WORK REQUIRED
In the listing below, find the line holding "add(g, 'bayFloor', box(0.15, 0.03, 0.88), -0.525, 0.045, 0);" and the line holding "s.holes.push(slot(0, 0, 0.2, 0.28, 0.015));". Write out those two lines and all lines between, exactly, and nothing more.

DATA EXTRACT
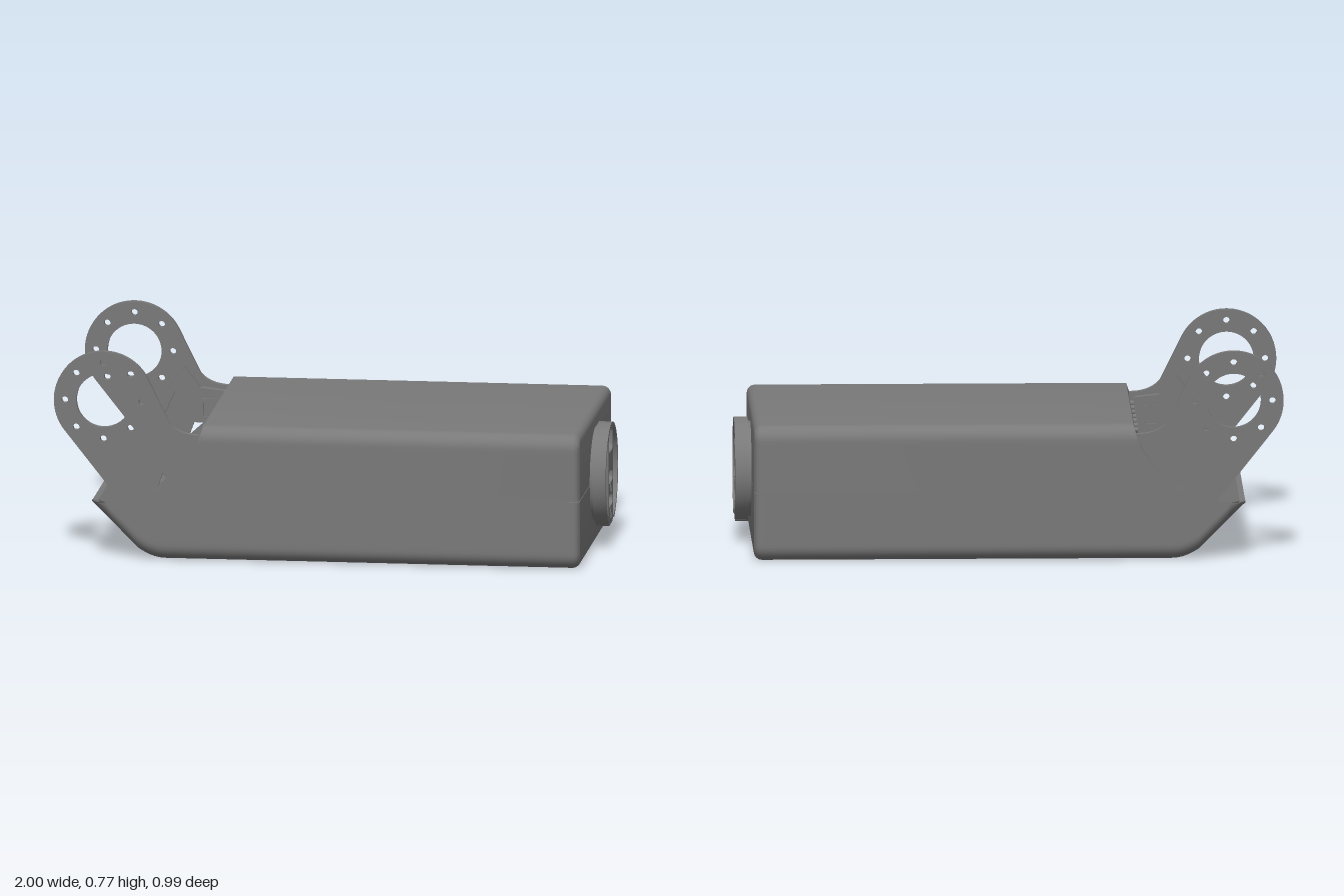
import * as THREE from 'three';
import { toCreasedNormals } from 'three/addons/utils/BufferGeometryUtils.js';

const grey = new THREE.MeshStandardMaterial({ color: 0x797979, side: THREE.DoubleSide });
// Joint axis of the ears; the mouth of the case is cut by a cylinder around it
const AX = -0.817, AY = 0.587, CUT = 0.377;
const W = 0.495, R = 0.055, WALL = 0.02, END = 0.94, ENDR = 0.03;

function add(parent, name, geometry, x = 0, y = 0, z = 0) {
  const mesh = new THREE.Mesh(geometry, grey);
  mesh.name = name;
  mesh.position.set(x, y, z);
  parent.add(mesh);
  return mesh;
}
const box = (w, h, d) => new THREE.BoxGeometry(w, h, d);
const poly = (pts) => new THREE.Shape(pts.map((p) => new THREE.Vector2(p[0], p[1])));
const extrude = (shape, depth) =>
  toCreasedNormals(new THREE.ExtrudeGeometry(shape, { depth, bevelEnabled: false, curveSegments: 24 }), 0.6);

function circle(x, y, r) {
  const c = new THREE.Path();
  c.absarc(x, y, r, 0, Math.PI * 2, true);
  return c;
}
function disc(r, hole) {
  const s = new THREE.Shape();
  s.absarc(0, 0, r, 0, Math.PI * 2);
  if (hole) s.holes.push(circle(0, 0, hole));
  return s;
}
// Slot with fully or partly rounded ends
function slot(x, y, w, h, r) {
  const p = new THREE.Path();
  const a = w / 2 - r, b = h / 2 - r;
  p.absarc(x + a, y + b, r, 0, Math.PI / 2);
  p.absarc(x - a, y + b, r, Math.PI / 2, Math.PI);
  p.absarc(x - a, y - b, r, Math.PI, Math.PI * 1.5);
  p.absarc(x + a, y - b, r, Math.PI * 1.5, Math.PI * 2);
  p.closePath();
  return p;
}

// U section from the seam edge to the base and back, as [y, z] points
function section(edge, base, w, r) {
  const s = Math.sign(edge - base), half = [];
  const depth = Math.abs(edge - base);
  const t0 = Math.asin(Math.min(1, Math.max(0, (r - depth) / r)));
  const side = Math.max(0, depth - r);
  for (let i = 0; i < 12; i++) half.push([edge - s * side * i / 12, w - r + r * Math.cos(t0)]);
  for (let i = 0; i <= 8; i++) {
    const t = t0 + (Math.PI / 2 - t0) * i / 8;
    half.push([base + s * (r - r * Math.sin(t)), w - r + r * Math.cos(t)]);
  }
  return half.concat(half.slice().reverse().map(([y, z]) => [y, -z]));
}

// Surface through rows of equal length
function loft(rows) {
  const n = rows[0].length, index = [];
  for (let i = 0; i < rows.length - 1; i++)
    for (let j = 0; j < n - 1; j++) {
      const a = i * n + j, b = a + n;
      index.push(a, b, a + 1, b, b + 1, a + 1);
    }
  const g = new THREE.BufferGeometry();
  g.setAttribute('position', new THREE.Float32BufferAttribute(rows.flat(2), 3));
  g.setIndex(index);
  return toCreasedNormals(g, 0.6);
}

// Rounded closing wall at the +x end
function endRows(edge, base) {
  const s = Math.sign(edge - base), rows = [];
  for (let i = 0; i <= 6; i++) {
    const a = Math.PI / 2 * i / 6, d = ENDR * (1 - Math.cos(a));
    rows.push(section(edge, base + s * d, W - d, R - d).map(([y, z]) => [END - ENDR + ENDR * Math.sin(a), y, z]));
  }
  rows.push(rows[6].map(([x, , z]) => [x, edge, z]));
  return rows;
}

function lowerShell() {
  const xs = [-0.86, -0.84, -0.81, -0.78, -0.75, -0.72, -0.69, -0.67, -0.65, -0.63, -0.61, -0.59, 0.2, 0.9];
  const bottom = (x) => {
    if (x < -0.69) return 0.205 - (x + 0.86);
    return x < -0.59 ? 3.5 * (x + 0.59) ** 2 : 0;
  };
  const top = (x) => (x > -0.64 ? 0.252 : Math.min(0.252, AY - Math.sqrt(CUT ** 2 - (x - AX) ** 2)));
  const outer = xs.map((x) => section(top(x), bottom(x), W, R).map(([y, z]) => [x, y, z]));
  const inner = xs.map((x) => {
    const t = top(x), b = Math.min(bottom(x) + WALL * 1.3, t - 0.001);
    return section(t, b, W - WALL, R - WALL).map(([y, z]) => [x, y, z]);
  });
  return loft([...inner.reverse(), ...outer, ...endRows(0.252, 0)]);
}

function upperShell() {
  const mouth = (y) => AX + Math.sqrt(CUT ** 2 - (AY - y) ** 2);
  const row = (sec, t) => sec.map(([y, z]) => [THREE.MathUtils.lerp(mouth(y), END - ENDR, t), y, z]);
  const outer = section(0.256, 0.5, W, R), inner = section(0.256, 0.5 - WALL, W - WALL, R - WALL);
  return loft([row(inner, 1), row(inner, 0), row(outer, 0), row(outer, 0.5), ...endRows(0.256, 0.5)]);
}

// Side plate with a round, drilled ear
function armShape() {
  const s = new THREE.Shape();
  s.absarc(AX, AY, 0.183, 0.464, 3.81);
  s.lineTo(-0.76, 0.22);
  s.lineTo(-0.7, 0.15);
  s.lineTo(-0.48, 0.15);
  s.lineTo(-0.46, 0.465);
  s.quadraticCurveTo(-0.54, 0.465, -0.575, 0.51);
  s.holes.push(circle(AX, AY, 0.1));
  for (let i = 0; i < 8; i++) {
    const a = i * Math.PI / 4;
    s.holes.push(circle(AX + 0.142 * Math.cos(a), AY + 0.142 * Math.sin(a), 0.012));
  }
  s.holes.push(poly([[-0.615, 0.275], [-0.562, 0.323], [-0.597, 0.325]]));
  return s;
}

// Raised frame on the inside of each side plate
function frameShape() {
  const pts = [[-0.68, 0.47], [-0.63, 0.535], [-0.57, 0.46], [-0.48, 0.45], [-0.48, 0.2], [-0.7, 0.2], [-0.77, 0.27]];
  const s = poly(pts);
  s.holes.push(poly(pts.map(([x, y]) => [-0.61 + (x + 0.61) * 0.78, 0.345 + (y - 0.345) * 0.78])));
  return s;
}

function makeBracket() {
  const g = new THREE.Group();
  g.name = 'earBracket';
  for (const s of [1, -1]) {
    add(g, 'earPlate', extrude(armShape(), 0.024), 0, 0, s * 0.462 - 0.012);
    add(g, 'plateFrame', extrude(frameShape(), 0.03), 0, 0, s * 0.435 - 0.015);
    add(g, 'floorRail', box(0.14, 0.03, 0.07), -0.53, 0.075, s * 0.39);
    // Small window frame between the plate frame's edges
    const win = new THREE.Shape(slot(-0.54, 0.375, 0.07, 0.08, 0.01).getPoints(4));
    win.holes.push(slot(-0.54, 0.375, 0.045, 0.055, 0.006));
    add(g, 'plateWindow', extrude(win, 0.012), 0, 0, s * 0.446 - 0.006);
  }
  add(g, 'bayFloor', box(0.15, 0.03, 0.88), -0.525, 0.045, 0);
  // Rear wall of the bay with panel frames and a row of screws
  add(g, 'bayWall', box(0.02, 0.42, 0.94), -0.44, 0.26, 0);
  for (const z of [-0.28, 0, 0.28]) {
    const s = new THREE.Shape(slot(0, 0, 0.26, 0.34, 0.02).getPoints(6));
    s.holes.push(slot(0, 0, 0.2, 0.28, 0.015));
    add(g, 'panelFrame', extrude(s, 0.012), -0.462, 0.26, z).rotation.y = Math.PI / 2;
  }
  for (let i = -3; i <= 3; i++)
    add(g, 'wallScrew', new THREE.CylinderGeometry(0.01, 0.01, 0.02, 12), -0.462, 0.45, i * 0.097).rotation.z = Math.PI / 2;
  return g;
}

// Round coupling on the +x end, modelled facing +z and then turned
function makeCoupling() {
  const g = new THREE.Group();
  g.name = 'coupling';
  add(g, 'neck', extrude(disc(0.175), 0.02), 0, 0.01, -0.01);
  // Rim, open at the bottom where the bar passes
  const gap = Math.acos(0.068 / 0.19), rim = new THREE.Shape();
  rim.absarc(0, 0, 0.19, -gap, Math.PI + gap);
  rim.absarc(0, 0, 0.176, Math.PI + gap, -gap, true);
  rim.closePath();
  add(g, 'rim', extrude(rim, 0.045), 0, 0.01, 0.015);
  add(g, 'rimFlange', extrude(disc(0.19, 0.165), 0.008), 0, 0.01, 0.01);
  // Sunken half-moon plates either side of the bar
  const a = Math.acos(0.07 / 0.17);
  for (const s of [0, Math.PI]) {
    const side = Math.cos(s);
    const moon = new THREE.Shape();
    moon.absarc(0, 0.01, 0.17, s - a, s + a);
    moon.closePath();
    const pad = poly([[0.07, 0.08], [0.1, 0.06], [0.115, 0.03], [0.115, -0.03], [0.1, -0.06], [0.07, -0.08]]
      .map(([x, y]) => [x * side, y]));
    for (const y of [0.048, -0.048])
      for (const shape of [moon, pad]) shape.holes.push(circle(0.095 * side, y, 0.011));
    add(g, 'halfMoonPlate', extrude(moon, 0.012), 0, 0, 0.01);
    add(g, 'halfMoonPad', extrude(pad, 0.008), 0, 0, 0.022);
  }
  // Slotted centre bar
  const bar = new THREE.Shape(slot(0, 0.002, 0.124, 0.36, 0.015).getPoints(6));
  bar.holes.push(slot(0, 0.135, 0.112, 0.084, 0.025), slot(0, 0, 0.112, 0.046, 0.022), slot(0, -0.088, 0.112, 0.046, 0.022));
  add(g, 'centreBar', extrude(bar, 0.046), 0, 0, 0.01);
  // Ring of bolt sleeves; the two lowest on the bar stand out of its face
  for (let i = 0; i < 8; i++) {
    const t = i * Math.PI / 4;
    add(g, 'boltSleeve', extrude(disc(0.024, 0.012), i === 6 ? 0.048 : 0.028), 0.143 * Math.cos(t), 0.143 * Math.sin(t), 0.01);
  }
  add(g, 'centreSleeve', extrude(disc(0.019, 0.012), 0.048), 0, -0.045, 0.01);
  g.rotation.y = Math.PI / 2;
  g.position.set(END, 0.255, 0);
  return g;
}

export function createModel() {
  const model = new THREE.Group();
  model.name = 'armLink';
  add(model, 'lowerShell', lowerShell());
  add(model, 'upperShell', upperShell());
  model.add(makeBracket(), makeCoupling());
  return model;
}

OUTPUT FOR THIS TASK
  add(g, 'bayFloor', box(0.15, 0.03, 0.88), -0.525, 0.045, 0);
  // Rear wall of the bay with panel frames and a row of screws
  add(g, 'bayWall', box(0.02, 0.42, 0.94), -0.44, 0.26, 0);
  for (const z of [-0.28, 0, 0.28]) {
    const s = new THREE.Shape(slot(0, 0, 0.26, 0.34, 0.02).getPoints(6));
    s.holes.push(slot(0, 0, 0.2, 0.28, 0.015));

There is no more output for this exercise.